From 1 January, NHS patients in England will be given a choice over where they have their treatment.
People needing non-emergency surgery will be able to pick from a list of at least four hospitals.
Two GPs give their opinions over a reform which the government says will drive up standards and make the health service more "patient-friendly".
DR SATYA SHARMA
Dr Sharma said there always used to be choice in the NHS
Dr Satya Sharma is in favour of choice, but does not believe it is necessarily new.
"It is a new policy, but it is not a new phenomenon. I have been a GP for 25 years and, when I started, patients had choice. I could refer to any consultant in the country.
"Successive governments have, unfortunately, restricted that choice so that you could only refer to where local primary care trusts would allow.
"From 1 January that will change and that is good."
Dr Sharma, who works in Wolverhampton, said he was in favour of the initiative as it will give patients more power.
"As far as patients are concerned, they will see they are in the driving seat.
"They will be able to ask questions and make decisions."
However, he added there were some problems.
He said the government had not properly resourced the scheme and the technology underpinning it.
"One of the problems was that GPs were not properly consulted."
And he also said choice was likely to widen the gap between the rich and poor.
"The evidence is that choice is used by affluent sections of society. Issues such as transportation mean it is not always available to all."
DR ERIC ROSE
Dr Rose said the NHS already had choice to some extent
Dr Eric Rose said it was wrong to assume choice did not already exist in the NHS.
The Milton Keynes GP said it tended to centre on the local hospital, but he was able to give information about consultants that patients could see and then make recommendations.
He said the information he has on other hospitals does not give details on the standards of clinical care and, as he does not know the consultants in such detail, he was unable to advise patients. As a result, he said, choice was not real.
"Patients can make a choice on distance and car parking, but there is no clear measure on the quality of care and type of doctor they are going to be seen by."
And he said the vast majority of patients would prefer to be seen by someone who was "good at their job, treats them kindly and sees them quickly".
He added he was not sure the initiative would drive up standards.
"It is a charade. It is window dressing. I do not think it will improve service for my patients. I would want them to be seen more quickly."
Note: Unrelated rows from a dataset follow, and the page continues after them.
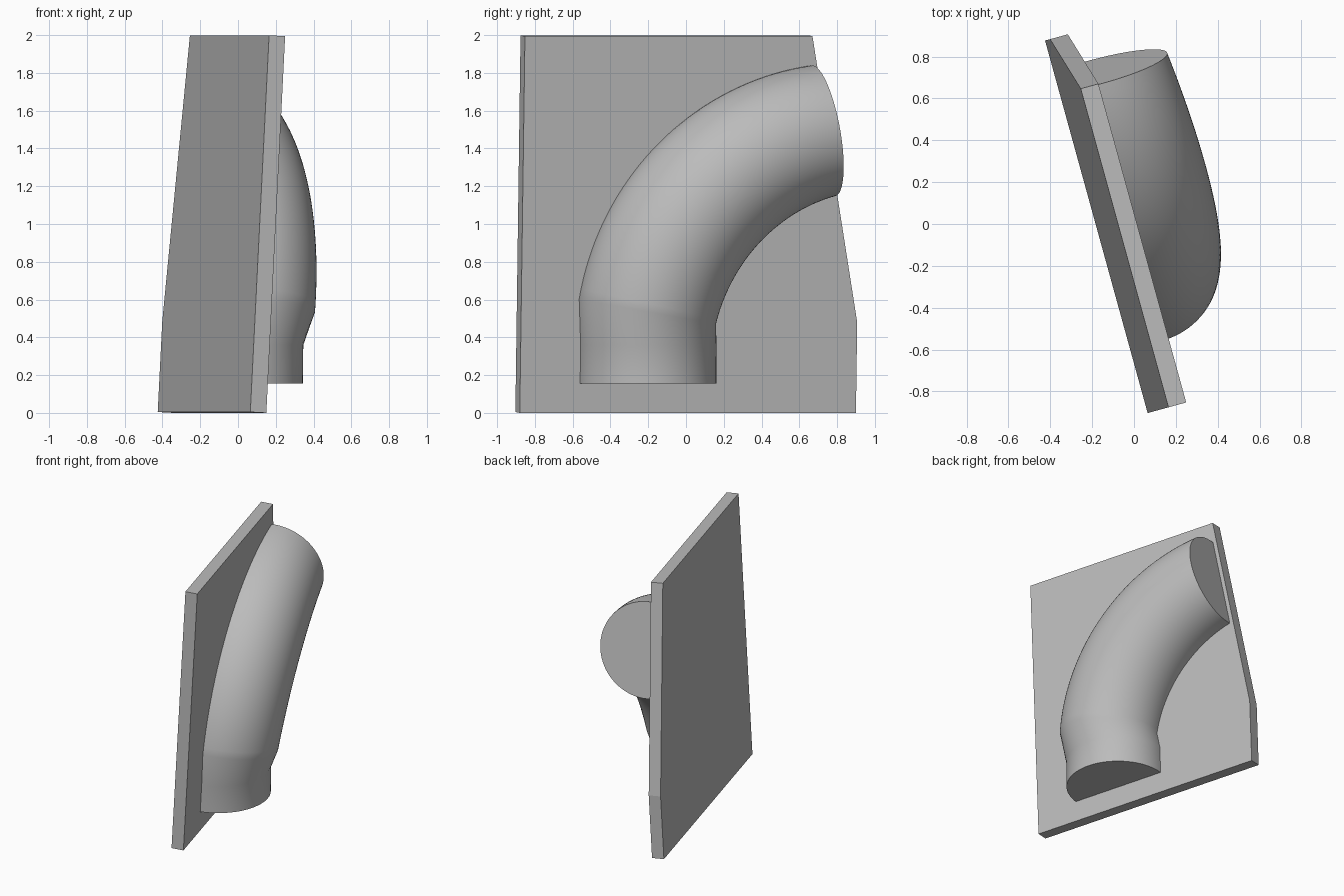
import bpy, bmesh, math
from mathutils import Matrix, Vector

cube = bpy.data.objects.get("Cube")
if cube:
    bpy.data.objects.remove(cube)

# Single grey material
grey = bpy.data.materials.new("plain_grey")
grey.use_nodes = True
colour = (0.5, 0.5, 0.5, 1)
grey.diffuse_color = colour
grey.node_tree.nodes["Principled BSDF"].inputs["Base Color"].default_value = colour

# Panel frame: u along the panel, v up the panel, n out of its face
turn, lean = math.radians(15.4), math.radians(2.96)
u = Vector((-math.sin(turn), math.cos(turn), 0))
h = Vector((math.cos(turn), math.sin(turn), 0))
up = Vector((0, 0, 1))
v = h * math.sin(lean) + up * math.cos(lean)
n = h * math.cos(lean) - up * math.sin(lean)
frame = Matrix((u, v, n)).transposed().to_4x4()
frame.translation = (0.15, -0.88, 0)


def finish(name, bm):
    bmesh.ops.recalc_face_normals(bm, faces=bm.faces)
    mesh = bpy.data.meshes.new(name)
    bm.to_mesh(mesh)
    bm.free()
    mesh.materials.append(grey)
    obj = bpy.data.objects.new(name, mesh)
    obj.matrix_world = frame
    bpy.context.collection.objects.link(obj)
    return obj


# Leaning back panel with one slanted edge
THICK = 0.088
bm = bmesh.new()
outline = [(0, 0), (1.846, 0), (1.846, 0.48), (1.579, 1.997), (0, 1.997)]
face = bm.faces.new([bm.verts.new((x, y, 0)) for x, y in outline])
out = bmesh.ops.extrude_face_region(bm, geom=[face])
bmesh.ops.translate(bm, vec=(0, 0, -THICK),
                    verts=[e for e in out["geom"] if isinstance(e, bmesh.types.BMVert)])
finish("back_panel", bm)

# Half pipe: circular-segment sections lofted along a straight collar and a bend
SIDES = 48


def section(bm, cu, cv, angle, half_width, depth, level=0.0):
    """Segment of a circle on the panel face, square to the path angle."""
    offset = (depth ** 2 - half_width ** 2) / (2 * depth)
    radius = depth - offset
    start = math.asin(-offset / radius)
    ring = []
    for k in range(SIDES + 1):
        a = start + (math.pi - 2 * start) * k / SIDES
        side, height = radius * math.cos(a), offset + radius * math.sin(a)
        ring.append(bm.verts.new((cu + side * math.sin(angle),
                                  cv - side * math.cos(angle) + level * height,
                                  height)))
    return ring


bm = bmesh.new()
flat = math.tan(lean)
rings = [section(bm, 0.696, 0.155, math.pi / 2, 0.367, 0.37, flat),
         section(bm, 0.696, 0.36, math.pi / 2, 0.367, 0.362, flat)]

# Bend follows a circular arc from steep to nearly level
STEPS = 36
first, last = math.radians(80), math.radians(10)
start_u, start_v, bend = 0.68, 0.54, 1.18
for i in range(STEPS + 1):
    t = i / STEPS
    a = first + (last - first) * t
    cu = start_u + bend * (math.sin(first) - math.sin(a))
    cv = start_v + bend * (math.cos(a) - math.cos(first))
    rings.append(section(bm, cu, cv, a,
                         0.368 + 0.03 * t - 0.048 * t * t,
                         0.413 + 0.11 * t - 0.141 * t * t))

for lower, upper in zip(rings, rings[1:]):
    for k in range(SIDES):
        bm.faces.new((lower[k], lower[k + 1], upper[k + 1], upper[k]))
    bm.faces.new((lower[-1], lower[0], upper[0], upper[-1]))
bm.faces.new(rings[0])
bm.faces.new(rings[-1])
pipe = finish("half_pipe", bm)

bpy.ops.object.select_all(action="DESELECT")
pipe.select_set(True)
bpy.context.view_layer.objects.active = pipe
bpy.ops.object.shade_smooth_by_angle(angle=math.radians(30))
However, he accepted that it may work in large cities where there were a number of hospitals, but in many areas patients would have to travel 20 or 40 miles to exercise choice.